Problem details: Could you restate word for word only the lines below from the one holding "for first, second" to the one holding "through (radius, y)", inclusive, and leave out the pictures?

[Stored data]

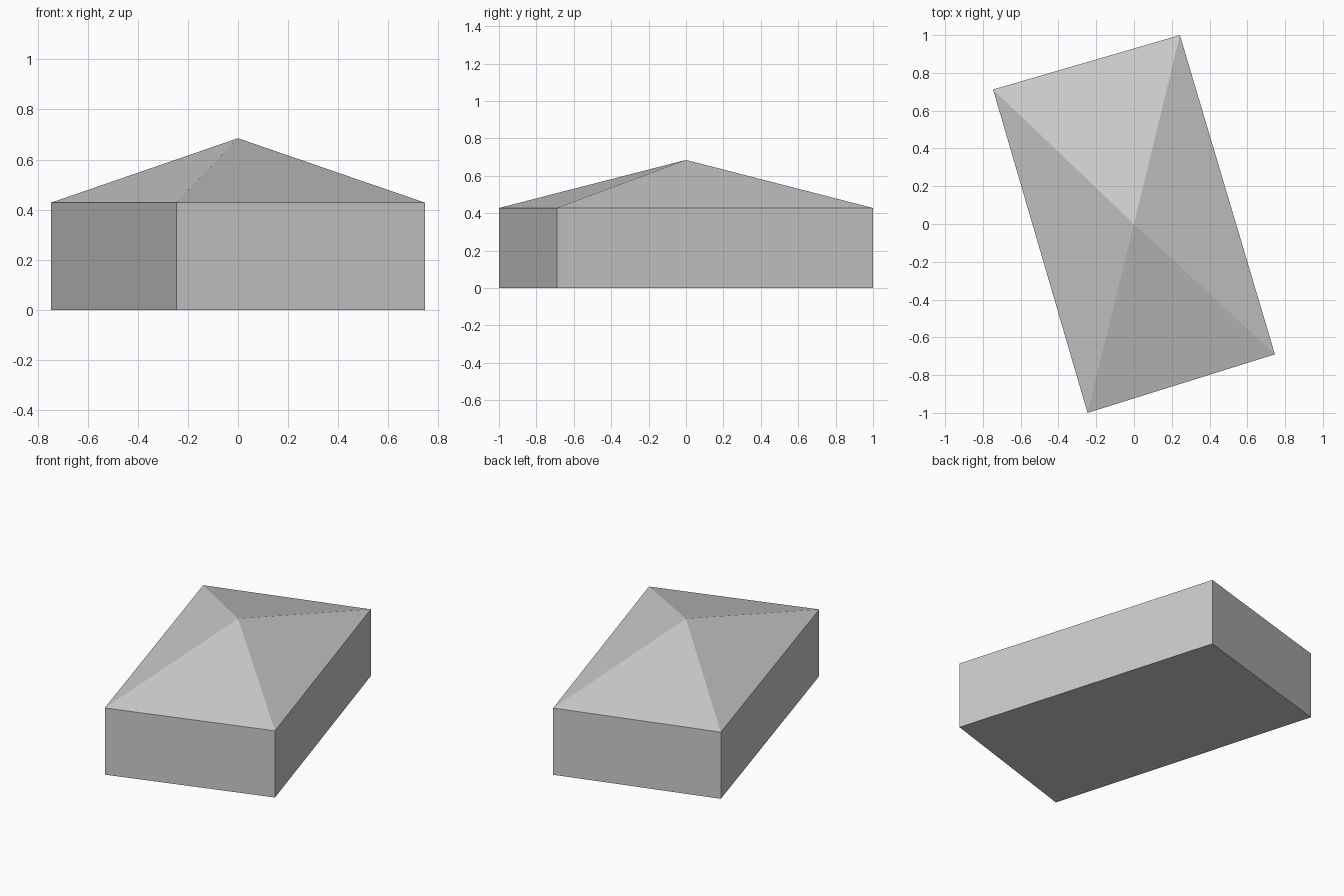
import bpy
import bmesh

cube = bpy.data.objects.get("Cube")
if cube:
    bpy.data.objects.remove(cube, do_unlink=True)

EAVE, APEX = 0.428, 0.685
FOOTPRINT = [(-0.246, -1.0), (0.746, -0.69), (0.243, 1.0), (-0.746, 0.712)]


def make_material(name, color):
    mat = bpy.data.materials.new(name)
    mat.use_nodes = True
    mat.diffuse_color = color
    mat.node_tree.nodes["Principled BSDF"].inputs["Base Color"].default_value = color
    return mat


def add_object(name, bm, mat):
    bmesh.ops.recalc_face_normals(bm, faces=bm.faces)
    mesh = bpy.data.meshes.new(name)
    bm.to_mesh(mesh)
    bm.free()
    mesh.materials.append(mat)
    obj = bpy.data.objects.new(name, mesh)
    bpy.context.collection.objects.link(obj)
    return obj


def ring(bm, z):
    return [bm.verts.new((x, y, z)) for x, y in FOOTPRINT]


grey = make_material("plain grey", (0.6, 0.6, 0.6, 1.0))

# Walls with a floor, open under the roof
bm = bmesh.new()
low, high = ring(bm, 0.0), ring(bm, EAVE)
for i in range(4):
    j = (i + 1) % 4
    bm.faces.new((low[i], low[j], high[j], high[i]))
bm.faces.new(low[::-1])
add_object("walls", bm, grey)

# Four-sided roof rising to one central point
bm = bmesh.new()
eaves = ring(bm, EAVE)
peak = bm.verts.new((0.0, 0.0, APEX))
for i in range(4):
    bm.faces.new((eaves[i], eaves[(i + 1) % 4], peak))
roof = add_object("roof", bm, grey)

# Keep roof slopes facing upward
for poly in roof.data.polygons:
    if poly.normal.z < 0:
        poly.flip()
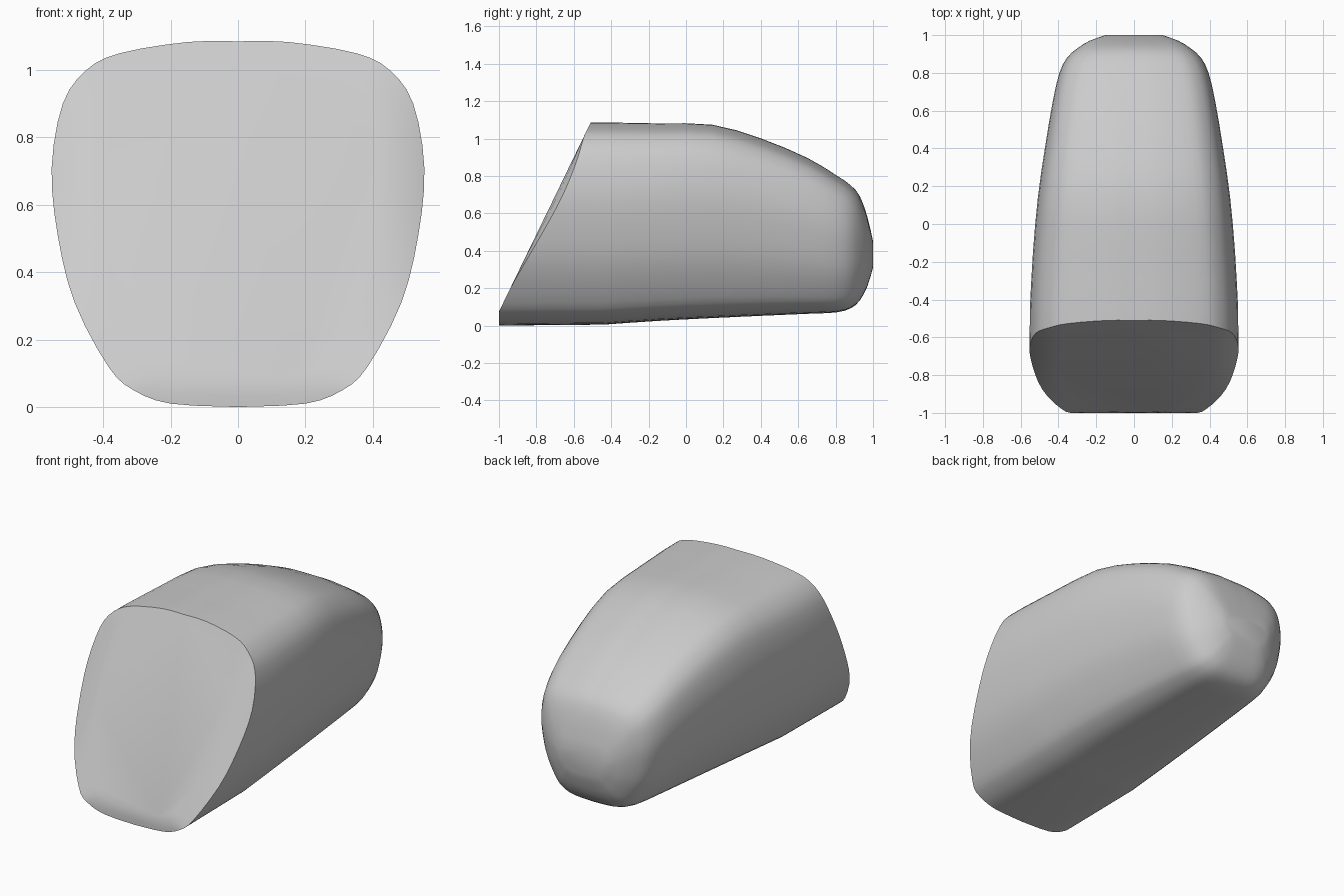
import bpy, bmesh, math
from mathutils import Vector

cube = bpy.data.objects.get("Cube")
if cube:
    bpy.data.objects.remove(cube)


def smooth_path(points, steps):
    """Catmull-Rom curve through a short list of points."""
    pts = [Vector(p) for p in points]
    out = []
    for i in range(len(pts) - 1):
        a, b = pts[max(i - 1, 0)], pts[i]
        c, d = pts[i + 1], pts[min(i + 2, len(pts) - 1)]
        for s in range(steps):
            t = s / steps
            out.append(0.5 * (2 * b + (c - a) * t + (2 * a - 5 * b + 4 * c - d) * t**2
                              + (3 * b - a - 3 * c + d) * t**3))
    return out + [pts[-1]]


# Half cross-section, from bottom centre to top centre (half width, height)
HALF = [(0, 0), (0.2, 0.01), (0.31, 0.05), (0.385, 0.12), (0.485, 0.31), (0.535, 0.51),
        (0.553, 0.71), (0.52, 0.90), (0.45, 1.0), (0.35, 1.05), (0.15, 1.083), (0, 1.085)]
WIDTH, HEIGHT = 0.553, 1.085
half = smooth_path(HALF, 3)
section = [(p[0] / WIDTH, p[1] / HEIGHT) for p in half]
section += [(-x, z) for x, z in section[-2:0:-1]]

# Stations along the body: y, half width, bottom, top
STATIONS = [(-0.44, 0.551, 0.005, 1.085), (-0.15, 0.535, 0.025, 1.08), (0.14, 0.509, 0.04, 1.073),
            (0.4, 0.472, 0.052, 1.0), (0.65, 0.43, 0.063, 0.895), (0.8, 0.395, 0.07, 0.805),
            (0.88, 0.355, 0.092, 0.75), (0.93, 0.30, 0.135, 0.69), (0.97, 0.235, 0.21, 0.58),
            (1.0, 0.15, 0.31, 0.45)]


def front_y(x, z):
    """Slanted front with a short upright lip and softened sides."""
    slant = max(-1.0, -0.51 - 0.485 * (HEIGHT - z))
    return slant + 2.2 * max(0, abs(x) - 0.42) ** 2


bm = bmesh.new()


def add_ring(width, bottom, top, y=None, scale=1.0):
    ring = []
    for u, v in section:
        x, z = u * width * scale, bottom + v * (top - bottom)
        ring.append(bm.verts.new((x, front_y(x, z) if y is None else y, z)))
    return ring


# Front inset, front rim, then the tapering body
rings = [add_ring(WIDTH, 0.08, HEIGHT - 0.015, scale=0.76),
         add_ring(WIDTH, 0.03, HEIGHT - 0.005, scale=0.9),
         add_ring(WIDTH, 0, HEIGHT)]
rings += [add_ring(w, b, t, y) for y, w, b, t in smooth_path(STATIONS, 2)]
for first, second in zip(rings, rings[1:]):
    for i in range(len(first)):
        j = (i + 1) % len(first)
        bm.faces.new((first[i], first[j], second[j], second[i]))
bm.faces.new(rings[0])
bm.faces.new(rings[-1])
bmesh.ops.recalc_face_normals(bm, faces=bm.faces)

mesh = bpy.data.meshes.new("rounded_body")
bm.to_mesh(mesh)
bm.free()
body = bpy.data.objects.new("rounded_body", mesh)
bpy.context.collection.objects.link(body)

# Plain grey surface
grey = bpy.data.materials.new("light_grey")
grey.use_nodes = True
grey.diffuse_color = (0.6, 0.6, 0.6, 1)
grey.node_tree.nodes["Principled BSDF"].inputs["Base Color"].default_value = (0.6, 0.6, 0.6, 1)
mesh.materials.append(grey)

bpy.ops.object.select_all(action="DESELECT")
body.select_set(True)
bpy.context.view_layer.objects.active = body
bpy.ops.object.shade_smooth_by_angle(angle=math.radians(35))
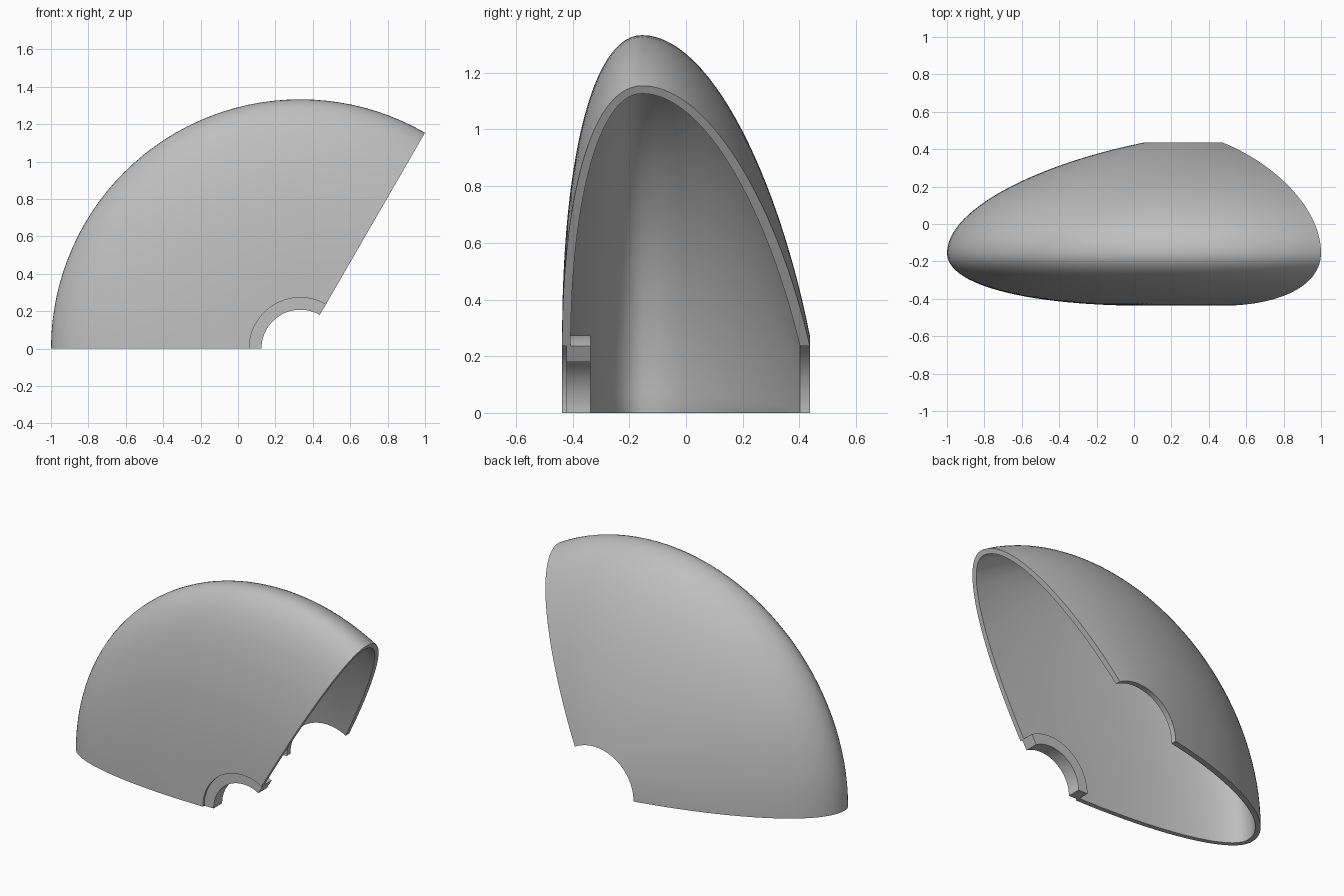
import bpy, bmesh, math
from mathutils import Vector
from mathutils.geometry import interpolate_bezier

cube = bpy.data.objects.get("Cube")
if cube:
    bpy.data.objects.remove(cube, do_unlink=True)

AXIS_X = 1 / 3          # the sweep axis runs along y through this x
STEPS = 40


def curve(a, b, c, d, count=28):
    """Cubic curve through (radius, y) points."""
    pts = interpolate_bezier(*[Vector((p[0], p[1], 0)) for p in (a, b, c, d)], count)
    return [(p.x, p.y) for p in pts]


def shell_profile(peak, hub, front, back, front_y, back_y, lean):
    """Half section from the front hub edge, over the crown, to the back hub edge."""
    crown = (peak, -0.155)
    front_half = curve((hub, front_y), (lean, front_y), (peak, front), crown)
    back_half = curve(crown, (peak, back), (lean, back_y - 0.115), (hub, back_y))
    return front_half + back_half[1:]


# Closed section: outer skin, inner skin, then the hub collar
outer = shell_profile(1.333, 0.273, -0.34, 0.08, -0.437, 0.437, 0.85)
inner = shell_profile(1.301, 0.273, -0.315, 0.065, -0.407, 0.402, 0.825)
collar = [(0.273, -0.337), (0.208, -0.337), (0.208, -0.422), (0.273, -0.422)]
section = outer + inner[::-1] + collar
n = len(section)

# Sweep the section through a third of a turn
bm = bmesh.new()
rings = []
for i in range(STEPS + 1):
    a = math.radians(60 + 120 * i / STEPS)
    rings.append([bm.verts.new((AXIS_X + r * math.cos(a), y, max(0, r * math.sin(a))))
                  for r, y in section])
for p, q in zip(rings, rings[1:]):
    for j in range(n):
        k = (j + 1) % n
        bm.faces.new((p[j], p[k], q[k], q[j]))
bm.faces.new(rings[0])
bm.faces.new(rings[-1][::-1])
bmesh.ops.recalc_face_normals(bm, faces=bm.faces)

# Round the inner lip of the lower rim
last = rings[-1]
lip = []
for j in range(len(outer), len(outer) + len(inner) - 1):
    if min(section[j][0], section[j + 1][0]) > 0.42:
        lip.append(bm.edges.get((last[j], last[j + 1])))
bmesh.ops.bevel(bm, geom=lip, offset=0.018, segments=3, profile=0.5,
                affect='EDGES', clamp_overlap=True)

mesh = bpy.data.meshes.new("curved_shell")
bm.to_mesh(mesh)
bm.free()
shell = bpy.data.objects.new("curved_shell", mesh)
bpy.context.collection.objects.link(shell)

# Plain grey material
grey = bpy.data.materials.new("plain_grey")
grey.use_nodes = True
colour = (0.52, 0.52, 0.52, 1)
grey.diffuse_color = colour
grey.node_tree.nodes["Principled BSDF"].inputs["Base Color"].default_value = colour
mesh.materials.append(grey)

bpy.ops.object.select_all(action='DESELECT')
shell.select_set(True)
bpy.context.view_layer.objects.active = shell
bpy.ops.object.shade_smooth_by_angle(angle=math.radians(30))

Response:
for first, second in zip(rings, rings[1:]):
    for i in range(len(first)):
        j = (i + 1) % len(first)
        bm.faces.new((first[i], first[j], second[j], second[i]))
bm.faces.new(rings[0])
bm.faces.new(rings[-1])
bmesh.ops.recalc_face_normals(bm, faces=bm.faces)

mesh = bpy.data.meshes.new("rounded_body")
bm.to_mesh(mesh)
bm.free()
body = bpy.data.objects.new("rounded_body", mesh)
bpy.context.collection.objects.link(body)

# Plain grey surface
grey = bpy.data.materials.new("light_grey")
grey.use_nodes = True
grey.diffuse_color = (0.6, 0.6, 0.6, 1)
grey.node_tree.nodes["Principled BSDF"].inputs["Base Color"].default_value = (0.6, 0.6, 0.6, 1)
mesh.materials.append(grey)

bpy.ops.object.select_all(action="DESELECT")
body.select_set(True)
bpy.context.view_layer.objects.active = body
bpy.ops.object.shade_smooth_by_angle(angle=math.radians(35))
import bpy, bmesh, math
from mathutils import Vector
from mathutils.geometry import interpolate_bezier

cube = bpy.data.objects.get("Cube")
if cube:
    bpy.data.objects.remove(cube, do_unlink=True)

AXIS_X = 1 / 3          # the sweep axis runs along y through this x
STEPS = 40


def curve(a, b, c, d, count=28):
    """Cubic curve through (radius, y) points."""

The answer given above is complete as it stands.